--- Work order ---
Retype the range from the line holding "hole_top[j], hole_under[j], hole_under[i]))" to the last line of the listing, inclusive, exactly as it appears and with nothing else.
━━━ Record excerpts
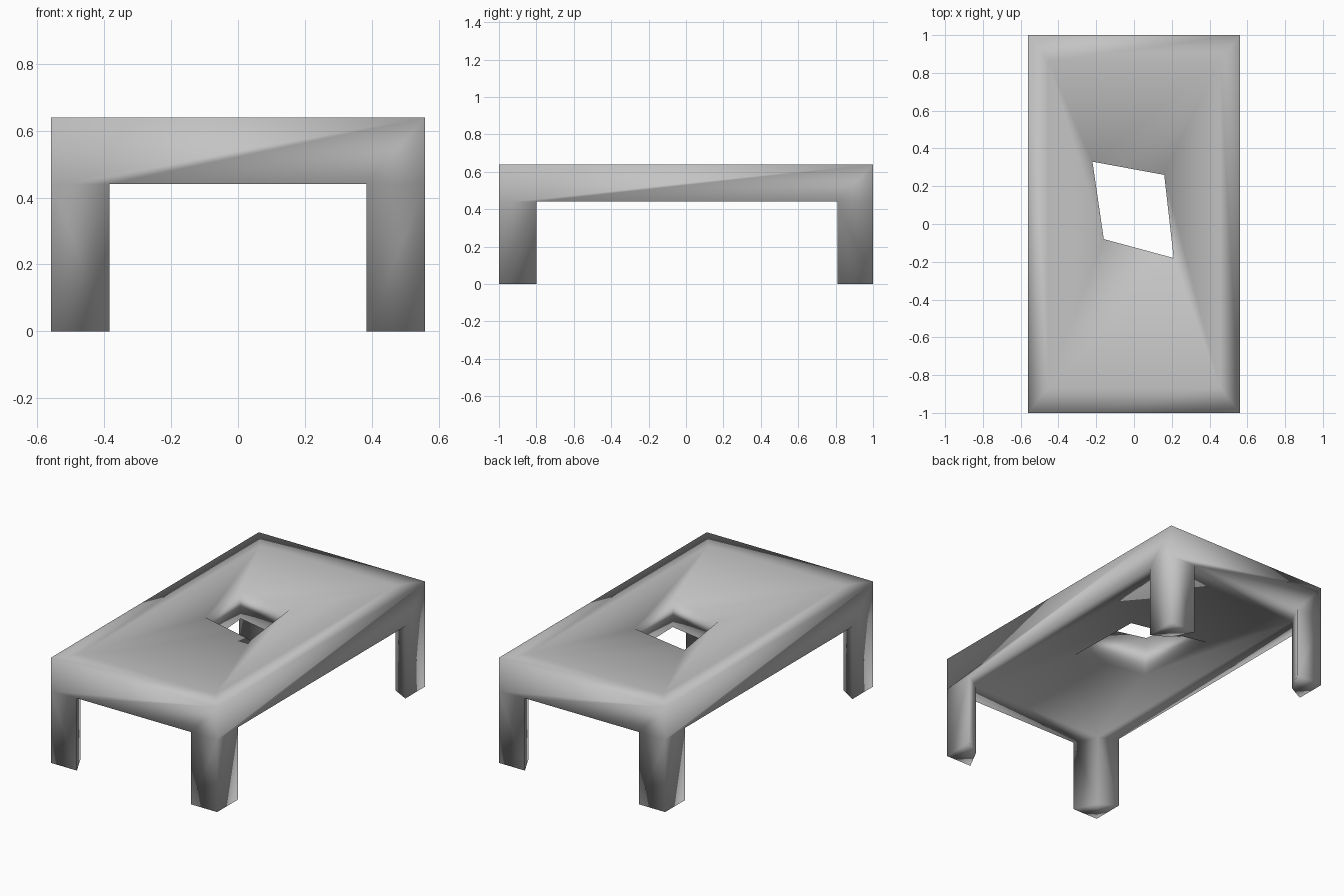
import bpy
import bmesh

if "Cube" in bpy.data.objects:
    bpy.data.objects.remove(bpy.data.objects["Cube"], do_unlink=True)

HALF_X, HALF_Y = 0.56, 1.0
TOP, UNDER = 0.64, 0.44
LEG_X = 0.175

# Corners run anticlockwise seen from above
CORNERS = [(1, -1), (1, 1), (-1, 1), (-1, -1)]
HOLE_TOP = [(0.21, -0.18), (0.16, 0.26), (-0.22, 0.33), (-0.16, -0.08)]
HOLE_UNDER = [(0.25, -0.23), (0.24, 0.26), (-0.24, 0.37), (-0.20, -0.14)]

bm = bmesh.new()


def ring(points, z):
    return [bm.verts.new((x, y, z)) for x, y in points]


def leg_points(sx, sy):
    """Leg section: outer corner, point along x, inner corner, point along y."""
    leg_y = 0.20 if sy < 0 else 0.19
    x, y = sx * HALF_X, sy * HALF_Y
    return [(x, y), (x - sx * LEG_X, y),
            (x - sx * 0.105, y - sy * 0.135), (x, y - sy * leg_y)]


sections = [leg_points(sx, sy) for sx, sy in CORNERS]
outer_top = ring([s[0] for s in sections], TOP)
inner_top = ring([s[2] for s in sections], TOP)
hole_top = ring(HOLE_TOP, TOP)
hole_under = ring(HOLE_UNDER, UNDER)
leg_heads = [ring(s, UNDER) for s in sections]
leg_feet = [ring(s, 0) for s in sections]

for i in range(4):
    j = (i + 1) % 4
    # Top surface: border strip and the panel around the opening
    bm.faces.new((outer_top[i], outer_top[j], inner_top[j], inner_top[i]))
    bm.faces.new((inner_top[i], inner_top[j], hole_top[j], hole_top[i]))
    # Walls of the opening
    bm.faces.new((hole_top[i], hole_top[j], hole_under[j], hole_under[i]))
    # Sides alternate between running along y and along x
    k = 3 if i % 2 == 0 else 1
    a, b = leg_heads[i], leg_heads[j]
    bm.faces.new((outer_top[i], a[0], a[k], b[k], b[0], outer_top[j]))
    # Underside
    bm.faces.new((a[k], a[2], b[2], b[k]))
    bm.faces.new((a[2], hole_under[i], hole_under[j], b[2]))
    # Leg walls and foot
    foot = leg_feet[i]
    for m in range(4):
        n = (m + 1) % 4
        bm.faces.new((a[m], a[n], foot[n], foot[m]))
    bm.faces.new(foot)

bmesh.ops.recalc_face_normals(bm, faces=bm.faces)
for face in bm.faces:
    face.smooth = True

mesh = bpy.data.meshes.new("table")
bm.to_mesh(mesh)
bm.free()
table = bpy.data.objects.new("table", mesh)
bpy.context.collection.objects.link(table)

# Single grey finish
grey = bpy.data.materials.new("plain grey")
grey.use_nodes = True
colour = (0.55, 0.55, 0.55, 1)
grey.diffuse_color = colour
grey.node_tree.nodes["Principled BSDF"].inputs["Base Color"].default_value = colour
mesh.materials.append(grey)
━━━━━━
--- Response ---
    bm.faces.new((hole_top[i], hole_top[j], hole_under[j], hole_under[i]))
    # Sides alternate between running along y and along x
    k = 3 if i % 2 == 0 else 1
    a, b = leg_heads[i], leg_heads[j]
    bm.faces.new((outer_top[i], a[0], a[k], b[k], b[0], outer_top[j]))
    # Underside
    bm.faces.new((a[k], a[2], b[2], b[k]))
    bm.faces.new((a[2], hole_under[i], hole_under[j], b[2]))
    # Leg walls and foot
    foot = leg_feet[i]
    for m in range(4):
        n = (m + 1) % 4
        bm.faces.new((a[m], a[n], foot[n], foot[m]))
    bm.faces.new(foot)

bmesh.ops.recalc_face_normals(bm, faces=bm.faces)
for face in bm.faces:
    face.smooth = True

mesh = bpy.data.meshes.new("table")
bm.to_mesh(mesh)
bm.free()
table = bpy.data.objects.new("table", mesh)
bpy.context.collection.objects.link(table)

# Single grey finish
grey = bpy.data.materials.new("plain grey")
grey.use_nodes = True
colour = (0.55, 0.55, 0.55, 1)
grey.diffuse_color = colour
grey.node_tree.nodes["Principled BSDF"].inputs["Base Color"].default_value = colour
mesh.materials.append(grey)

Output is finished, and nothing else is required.